Since Google’s latest update, most bloggers have realised (if they didn’t know before) that Google likes paid links on blogs to be no-follow.

It’s not a complicated rule, and I don’t think it needs THAT much debate. If you have a paid link on your blog and you don’t fancy being penalized by Google, you add a little ‘no-follow’ tag, and that’s it.

Unless you happen to work in SEO, apparently.

I’ve received some brilliant emails from SEOs since BlogCamp, explaining to me that my understanding of Google is woefully inadequate, and I shouldn’t take advice from ‘so-called professionals’ who tell me to worry my pretty little head about such things, because so long as I say a post is ‘suggested by’ a brand, and not ‘sponsored’ then everything is fine and my Page Rank will probably go up. Yeah, right. And Facebook cares about my privacy.

I think my favourite email came from an SEO who sent me ‘proof’ of his argument in the form of a ‘top parent blog’ that carried paid links and still had a Page Rank of 5. He made a nice picture with red boxes and arrows and everything.

The only teeny problem was the blog he sent me was my own blog. Which – for the record – doesn’t carried paid links, only no-follow display ads.

Anyway, some SEOs are starting to get a bit creative with how they secure links from bloggers. And I’m not knocking that.

If you can come up with something fun and engaging for bloggers to do, that will naturally build links, then that’s A Good Thing. There are loads of great PR and digital/SEO types doing interesting stuff.

Like running a competition and asking bloggers to link to you in their entry – I know some bloggers won’t enter on principle but I’ve worked on this sort of campaign and think it works well if the prize is REALLY amazing – like a family holiday overseas. But is asking bloggers to provide a back-link in order to apply for a job A Good Thing? I’m not so sure.

Working Mums (a job site for Mums looking for jobs) has posted a job ad this week asking for a blogger to write on its site. The job is a temporary, 3 month contract to write 3 posts – at £50 per post. Great.

Except, to apply for the job, the blogger is expected to write a post on their blog about the challenges of being a working Mum, including a back-link to the Working Mums site. And then Tweet the company a link to the article, using a hash-tag.

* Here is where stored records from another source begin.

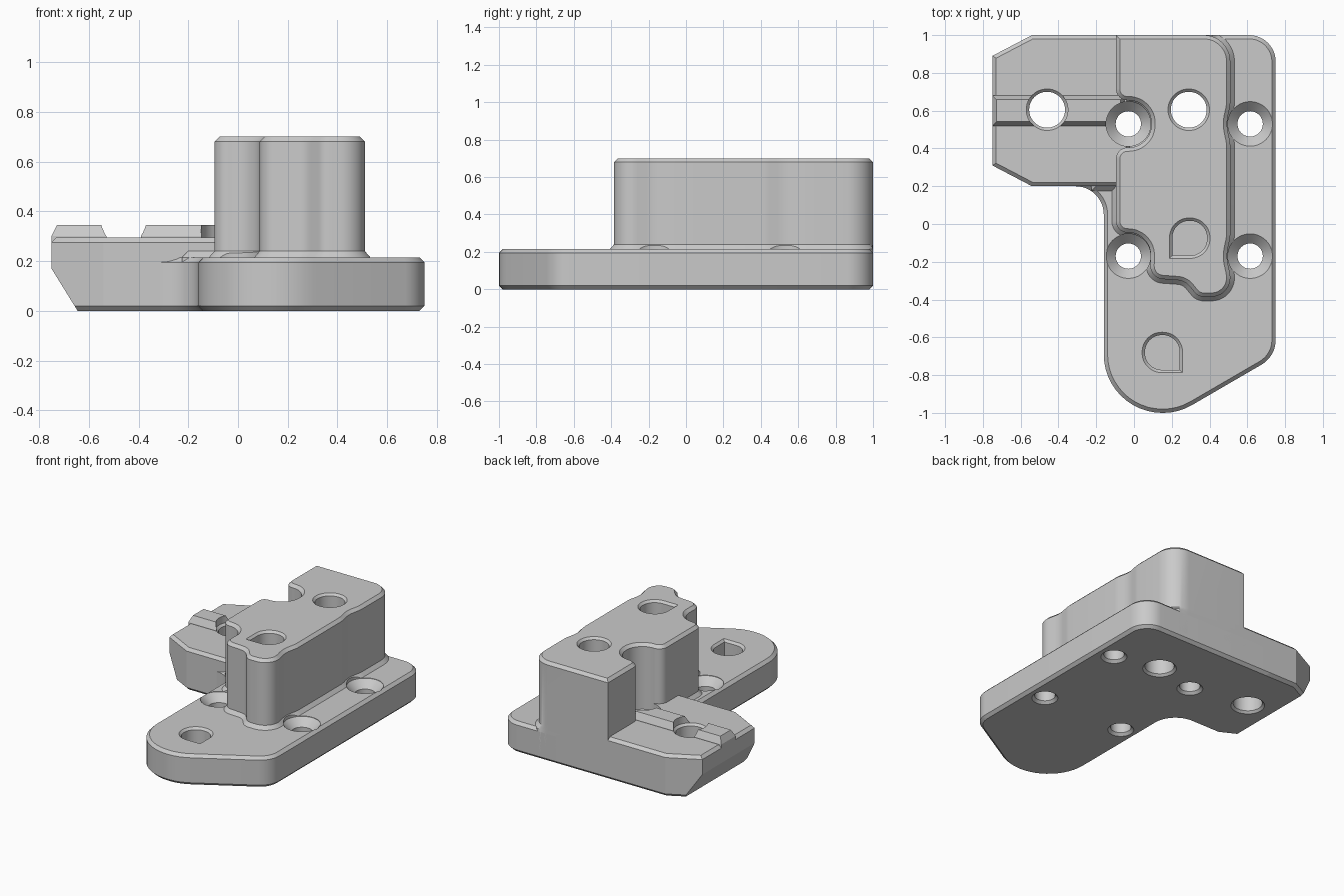
import bpy, bmesh, math
from mathutils import Matrix, Vector

if "Cube" in bpy.data.objects:
    bpy.data.objects.remove(bpy.data.objects["Cube"])

grey = bpy.data.materials.new("plain grey")
grey.use_nodes = True
grey.diffuse_color = (0.59, 0.59, 0.59, 1)
grey.node_tree.nodes["Principled BSDF"].inputs["Base Color"].default_value = (0.59, 0.59, 0.59, 1)


def rounded(corners):
    """Counter-clockwise outline from (x, y, radius) corners."""
    out = []
    for i, (x, y, r) in enumerate(corners):
        p = Vector((x, y))
        a = (Vector(corners[i - 1][:2]) - p).normalized()
        b = (Vector(corners[(i + 1) % len(corners)][:2]) - p).normalized()
        if r == 0:
            arc = [p]
        else:
            half = a.angle(b) / 2
            centre = p + (a + b).normalized() * r / math.sin(half)
            start = p + a * r / math.tan(half) - centre
            end = p + b * r / math.tan(half) - centre
            sweep = math.atan2(start.x * end.y - start.y * end.x, start.dot(end))
            n = max(2, math.ceil(abs(sweep) / math.radians(8)))
            arc = []
            for k in range(n + 1):
                t = sweep * k / n
                c, s = math.cos(t), math.sin(t)
                arc.append(centre + Vector((c * start.x - s * start.y, s * start.x + c * start.y)))
        for q in arc:
            if not out or (q - out[-1]).length > 1e-3:
                out.append(q)
    if (out[0] - out[-1]).length < 1e-3:
        out.pop()
    return out


def offset(pts, d):
    """Move an outline outward by d, staying flush with the back face."""
    out = []
    for i, p in enumerate(pts):
        e1 = (p - pts[i - 1]).normalized()
        e2 = (pts[(i + 1) % len(pts)] - p).normalized()
        n1, n2 = Vector((e1.y, -e1.x)), Vector((e2.y, -e2.x))
        q = p + (n1 + n2) * d / (1 + n1.dot(n2))
        out.append(Vector((q.x, min(q.y, 1.0))))
    return out


def add(name, bm):
    mesh = bpy.data.meshes.new(name)
    bm.to_mesh(mesh)
    bm.free()
    mesh.materials.append(grey)
    ob = bpy.data.objects.new(name, mesh)
    bpy.context.collection.objects.link(ob)
    return ob


def stack(name, rings):
    """Skin rings of points from bottom to top and cap both ends."""
    bm = bmesh.new()
    rings = [[bm.verts.new(p) for p in ring] for ring in rings]
    for lo, hi in zip(rings, rings[1:]):
        for i in range(len(lo)):
            bm.faces.new((lo[i - 1], lo[i], hi[i], hi[i - 1]))
    bm.faces.new(rings[0][::-1])
    bm.faces.new(rings[-1])
    return add(name, bm)


def loft(name, corners, layers):
    """Stack outline copies at (height, offset) layers."""
    pts = rounded(corners)
    return stack(name, [[(q.x, q.y, z) for q in offset(pts, d)] for z, d in layers])


def lathe(name, x, y, profile, n=48):
    """Round cutter from (radius, height) pairs."""
    turns = [math.tau * k / n for k in range(n)]
    return stack(name, [[(x + r * math.cos(t), y + r * math.sin(t), z) for t in turns] for r, z in profile])


# Base plate
base = loft("base_plate", [
    (-0.16, -1, 0.31), (0.236, -1, 0.3), (0.75, -0.701, 0.15), (0.75, 1, 0.14),
    (-0.32, 1, 0), (-0.32, 0.2, 0), (-0.16, 0.2, 0.15)],
    [(0, -0.02), (0.02, 0), (0.195, 0), (0.215, -0.02)])

# Side arm, its small foot, and the raised rail
arm = loft("side_arm", [
    (-0.75, 0.31, 0), (-0.54, 0.2, 0), (-0.02, 0.2, 0), (-0.02, 1, 0), (-0.54, 1, 0), (-0.75, 0.89, 0)],
    [(0, -0.02), (0.02, 0), (0.275, 0), (0.295, -0.02)])
foot = loft("arm_foot", [(-0.2, 0.2, 0), (-0.05, 0.2, 0), (-0.05, 0.3, 0), (-0.2, 0.3, 0)],
            [(0.19, 0.025), (0.215, 0.025), (0.24, 0)])
rail = loft("rail", [(-0.75, 0.52, 0), (-0.05, 0.52, 0), (-0.05, 0.68, 0), (-0.75, 0.68, 0)],
            [(0.25, 0), (0.3, 0), (0.345, -0.022)])

# Tower with clearance bays around the four screws
tower = loft("tower", [
    (-0.095, 1, 0), (-0.095, 0.655, 0.06), (0.092, 0.655, 0.12), (0.092, 0.405, 0.12),
    (-0.095, 0.405, 0.06), (-0.095, -0.045, 0.06), (0.092, -0.045, 0.12),
    (0.085, -0.287, 0.07), (0.27, -0.3, 0.09), (0.34, -0.385, 0.06), (0.51, -0.385, 0.1),
    (0.51, -0.27, 0.12), (0.488, -0.17, 0.2), (0.51, -0.07, 0.15),
    (0.51, 0.43, 0.15), (0.488, 0.53, 0.2), (0.51, 0.63, 0.15), (0.51, 1, 0.14)],
    [(0.05, 0.022), (0.215, 0.022), (0.24, 0), (0.68, 0), (0.7, -0.02)])

# Countersunk screw holes
cutters = []
for x in (-0.03, 0.615):
    for y in (-0.17, 0.53):
        cutters.append(lathe("screw_hole", x, y, [
            (0.1, -0.015), (0.067, 0.018), (0.067, 0.16), (0.118, 0.212), (0.118, 0.5)]))

# Large through holes in the arm and tower
for x, top in ((-0.46, 0.295), (0.29, 0.7)):
    cutters.append(lathe("large_hole", x, 0.605, [
        (0.125, -0.015), (0.095, 0.015), (0.095, top - 0.015), (0.11, top), (0.11, top + 0.07)]))

# Blind pockets with one square corner
for x, y, top, side in ((0.295, -0.075, 0.7, -1), (0.15, -0.68, 0.215, 1)):
    r = 0.092
    square = [(x - r, y - r, 0 if side < 0 else r * 0.97), (x + r, y - r, 0 if side > 0 else r * 0.97),
              (x + r, y + r, r * 0.97), (x - r, y + r, r * 0.97)]
    cutters.append(loft("pocket", square, [
        (top - 0.12, 0), (top - 0.015, 0), (top, 0.015), (top + 0.05, 0.015)]))

# Slanted underside at the end of the arm
bm = bmesh.new()
tilt = math.atan2(0.105, 0.17)
centre = Vector((-0.6975, 0.6, 0.085)) - 0.3 * Vector((math.cos(tilt), 0, math.sin(tilt)))
bmesh.ops.create_cube(bm, size=1, matrix=Matrix.Translation(centre) @ Matrix.Rotation(-tilt, 4, 'Y')
                      @ Matrix.Diagonal((0.6, 1, 0.6, 1)))
cutters.append(add("arm_slant", bm))

# Cut every part and keep the finished meshes
parts = [base, arm, foot, rail, tower]
for part in parts:
    for tool in cutters:
        mod = part.modifiers.new(tool.name, 'BOOLEAN')
        mod.operation = 'DIFFERENCE'
        mod.solver = 'EXACT'
        mod.object = tool
graph = bpy.context.evaluated_depsgraph_get()
for part in parts:
    mesh = bpy.data.meshes.new_from_object(part.evaluated_get(graph))
    part.modifiers.clear()
    part.data = mesh
for tool in cutters:
    bpy.data.objects.remove(tool)

# Smooth the curves, keep the edges crisp
for ob in bpy.context.selected_objects:
    ob.select_set(False)
for part in parts:
    part.select_set(True)
bpy.context.view_layer.objects.active = base
bpy.ops.object.shade_smooth_by_angle(angle=math.radians(25))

I really want to think this is a company offering flexible, part-time work and recognizing the challenges of being a working parent. But, I’m not convinced. It actually strikes me as being quite a smart way of building lots of relevant backlinks to a site, along with a bucket-load of social mentions. For what they might otherwise spend on two sponsored posts. As I say, I’m not opposed to SEOs using blogs to build links. If it benefits the bloggers. It just seems disingenuous to get hopeful job applicants to do your SEO for you.

Or am I being too cynical?

(ps – my link to Working Mums here is no-follow) 

(UPDATE: You can now enter the comp by email and Working Mums says it’s happy to consider applications by email and also those using no-follow links. Which I think is fair enough – kudos to them for taking on board the feedback) 

About 

Sally is a full-time blogger and founder of the Tots100, Trips100, Foodies100 and HIBS100 communities, along with the MAD Blog Awards. She spends a bit too much time on the Internet. She's also a very happy Mum to Flea, the world's coolest ten year old.